We spent Sunday night at the most Easterly point of the Inishowen Peninsula. As we’ve mentioned before, when you travel around in a motorhome you do tend to stumble across events that you hadn’t even realised were happening. It turned out that the Clipper Round the World Yacht Race was leaving Derry / Londonderry (whichever name you prefer) on Sunday afternoon for the thirteenth and final leg of their adventure. To be absolutely honest, there was no wind and they were travelling very slowly indeed when they passed our vantage point.
The drone that was filming proceedings was much more exciting. The first thing we noticed was the meaty roar of a black Mercedes V8 hurtling into the car park. The drone then emerged and was prepared for flight. Apparently the footage wasn’t specifically of the yacht race; it was for a new series of “Wild Ireland”. I didn’t get a good shot of the drone with the black Mercedes; the black Peugeot in the photo below was an innocent bystander:
In case you’re fancying getting one, Mark did ask and it’s worth £50,000 (Sterling not Euros). Maybe not then…..
Monday saw us venturing up the Peninsula to Malin Head, which is the most Northerly point in Ireland. To avoid any confusion, let us just confirm that the most Northerly point in Ireland is NOT in Northern Ireland. Now if that isn’t Irish, I don’t know what is….
The scenery on the Inishowen Peninsula is just…. oh damn… I’ve run out of superlatives…..

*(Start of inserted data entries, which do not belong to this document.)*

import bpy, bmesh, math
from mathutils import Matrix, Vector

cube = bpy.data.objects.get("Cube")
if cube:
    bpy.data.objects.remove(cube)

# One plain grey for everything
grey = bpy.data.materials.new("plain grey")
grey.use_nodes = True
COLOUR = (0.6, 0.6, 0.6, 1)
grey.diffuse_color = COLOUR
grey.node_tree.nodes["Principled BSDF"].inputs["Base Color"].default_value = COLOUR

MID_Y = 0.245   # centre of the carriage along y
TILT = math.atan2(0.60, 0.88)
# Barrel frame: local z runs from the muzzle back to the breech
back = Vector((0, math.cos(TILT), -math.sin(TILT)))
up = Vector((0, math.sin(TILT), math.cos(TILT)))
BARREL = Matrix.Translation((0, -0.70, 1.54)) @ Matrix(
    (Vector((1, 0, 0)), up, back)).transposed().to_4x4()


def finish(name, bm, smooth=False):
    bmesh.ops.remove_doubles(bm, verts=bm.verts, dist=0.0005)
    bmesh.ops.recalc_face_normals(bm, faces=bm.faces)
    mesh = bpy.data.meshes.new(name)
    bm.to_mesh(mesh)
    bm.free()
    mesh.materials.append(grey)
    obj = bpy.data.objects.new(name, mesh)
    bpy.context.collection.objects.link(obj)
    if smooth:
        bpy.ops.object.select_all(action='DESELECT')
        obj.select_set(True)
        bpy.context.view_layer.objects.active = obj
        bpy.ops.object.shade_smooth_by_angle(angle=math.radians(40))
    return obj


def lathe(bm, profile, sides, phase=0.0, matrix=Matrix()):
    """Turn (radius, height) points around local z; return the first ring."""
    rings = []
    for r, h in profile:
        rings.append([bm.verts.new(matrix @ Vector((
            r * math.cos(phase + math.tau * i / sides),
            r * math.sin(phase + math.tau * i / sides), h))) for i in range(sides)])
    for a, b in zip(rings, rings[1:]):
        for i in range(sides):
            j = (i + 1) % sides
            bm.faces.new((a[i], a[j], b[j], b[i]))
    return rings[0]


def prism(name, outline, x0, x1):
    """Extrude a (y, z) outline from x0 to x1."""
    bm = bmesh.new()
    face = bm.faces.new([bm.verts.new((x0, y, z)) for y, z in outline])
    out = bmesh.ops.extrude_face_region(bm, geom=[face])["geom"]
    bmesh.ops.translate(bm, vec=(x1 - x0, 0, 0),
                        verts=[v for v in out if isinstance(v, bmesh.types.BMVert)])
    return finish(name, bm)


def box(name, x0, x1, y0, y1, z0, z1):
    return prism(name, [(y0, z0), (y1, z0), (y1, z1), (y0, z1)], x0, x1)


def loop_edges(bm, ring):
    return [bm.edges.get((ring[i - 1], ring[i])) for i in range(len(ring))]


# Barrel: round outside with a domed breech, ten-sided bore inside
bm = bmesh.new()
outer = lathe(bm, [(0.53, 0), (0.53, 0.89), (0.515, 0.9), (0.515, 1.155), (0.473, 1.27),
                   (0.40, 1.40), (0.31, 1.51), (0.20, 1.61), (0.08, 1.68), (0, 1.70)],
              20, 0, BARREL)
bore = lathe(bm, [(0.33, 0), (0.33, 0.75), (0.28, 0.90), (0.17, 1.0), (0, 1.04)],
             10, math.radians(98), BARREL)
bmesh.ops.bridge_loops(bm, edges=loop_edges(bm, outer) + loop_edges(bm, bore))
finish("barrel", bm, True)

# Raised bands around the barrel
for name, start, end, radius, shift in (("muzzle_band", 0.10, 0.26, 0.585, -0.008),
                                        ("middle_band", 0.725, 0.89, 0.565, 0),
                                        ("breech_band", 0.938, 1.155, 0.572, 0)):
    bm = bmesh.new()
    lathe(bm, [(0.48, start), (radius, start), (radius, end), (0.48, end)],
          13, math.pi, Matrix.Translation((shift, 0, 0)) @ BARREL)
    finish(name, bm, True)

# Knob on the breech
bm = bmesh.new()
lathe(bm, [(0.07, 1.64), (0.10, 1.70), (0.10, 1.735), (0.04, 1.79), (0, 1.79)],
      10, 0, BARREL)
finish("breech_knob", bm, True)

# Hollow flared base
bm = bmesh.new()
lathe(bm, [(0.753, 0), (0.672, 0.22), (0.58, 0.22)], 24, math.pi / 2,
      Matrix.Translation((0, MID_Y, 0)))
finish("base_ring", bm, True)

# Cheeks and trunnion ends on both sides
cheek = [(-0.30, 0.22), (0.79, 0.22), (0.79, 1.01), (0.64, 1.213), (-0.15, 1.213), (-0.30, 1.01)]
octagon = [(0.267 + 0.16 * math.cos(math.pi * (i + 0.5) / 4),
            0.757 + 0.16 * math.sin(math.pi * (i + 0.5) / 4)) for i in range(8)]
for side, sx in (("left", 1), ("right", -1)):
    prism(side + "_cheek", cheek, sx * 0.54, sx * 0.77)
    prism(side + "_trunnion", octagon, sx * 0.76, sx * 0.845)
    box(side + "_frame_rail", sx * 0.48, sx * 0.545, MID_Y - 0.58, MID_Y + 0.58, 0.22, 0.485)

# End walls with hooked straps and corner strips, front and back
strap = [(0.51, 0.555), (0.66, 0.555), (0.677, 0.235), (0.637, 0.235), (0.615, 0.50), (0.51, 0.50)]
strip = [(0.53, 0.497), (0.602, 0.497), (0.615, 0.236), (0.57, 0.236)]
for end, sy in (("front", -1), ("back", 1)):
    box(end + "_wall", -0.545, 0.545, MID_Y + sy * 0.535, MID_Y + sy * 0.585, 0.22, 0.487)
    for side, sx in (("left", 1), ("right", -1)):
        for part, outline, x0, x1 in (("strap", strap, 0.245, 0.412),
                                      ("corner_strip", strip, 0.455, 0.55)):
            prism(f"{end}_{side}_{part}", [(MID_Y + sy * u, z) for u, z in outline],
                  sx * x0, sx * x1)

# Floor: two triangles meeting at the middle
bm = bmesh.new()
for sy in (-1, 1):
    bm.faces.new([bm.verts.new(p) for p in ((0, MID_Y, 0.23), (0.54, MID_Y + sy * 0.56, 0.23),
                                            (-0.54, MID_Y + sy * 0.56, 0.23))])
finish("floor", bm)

We were pleased to see that Malin Head was almost completely uncommercialised. There are toilets and there were two vans, one selling coffee and the other selling souvenirs. The Star Wars theme (which we came across on the Ring of Kerry, old blog post here) has come back to haunt us; apparently part of The Last Jedi was filmed here.
SOK was, for half an hour or so, officially the most Northerly Motorhome in Ireland:
We saw the sign below and immediately thought of Liz W, who recently didn’t see any basking sharks off Cornwall. Apparently there are “Hundreds” of them here.
Mark scanned diligently with his binoculars but nope, he couldn’t see a single one…
With hindsight, “in the deep waters” was a brilliant cop-out.
The message “EIRE” in white-painted stones dates back to WW2 and was a navigational marker to alert pilots to the fact that they were over neutral Ireland (a polite way of saying “take your bombs home with you please”?). 83 lookout posts were set up around Ireland in 1939 to guard against invasion; this is number 80.
We had to stop and take a photo of this super-cute cottage! Thatched roofs commonly had to be secured in coastal areas in Ireland to stop them blowing away in a gale; in Donegal the traditional method is to tie them to stones jutting out from the wall at eaves level. These looked more like pegs inserted into the wall than stones jutting out….
We’re now parked up by yet another marina, this time at Fahan on the West coast of the Inishowen Peninsula:
We’re right by a beach and sand dunes; in better weather it must be lovely. When we arrived earlier this afternoon, there was just one other van here. It’s the same Dutch van that was parked near us on Saturday night!
Our neighbours soon invited us over to their van for a coffee. Incredible! That van has been to within 800km of Vladivostok and through every “-stan” you’ve ever heard of! Hence the snorkel…. apparently they had no problems at all; people are very friendly and helpful wherever you go (note: before you ask the obvious question, they seem like very sensible people, not lunatics; maybe we should be thinking along more adventurous lines for our future travels?).
I don’t normally mention the people we meet along the way on our travels, by the way, mainly because they might not thank me for plastering their names and stories across the internet (so if we’ve met you and haven’t mentioned you, please don’t be offended!). In this case, their adventures are just too impressive to leave out…..
Tomorrow’s plan is to cross the border back into Northern Ireland (third time lucky in terms of actually spotting the border?) and head along the North coast towards Dunluce Castle, the Giant’s Causeway, and Carrick-a-Rede.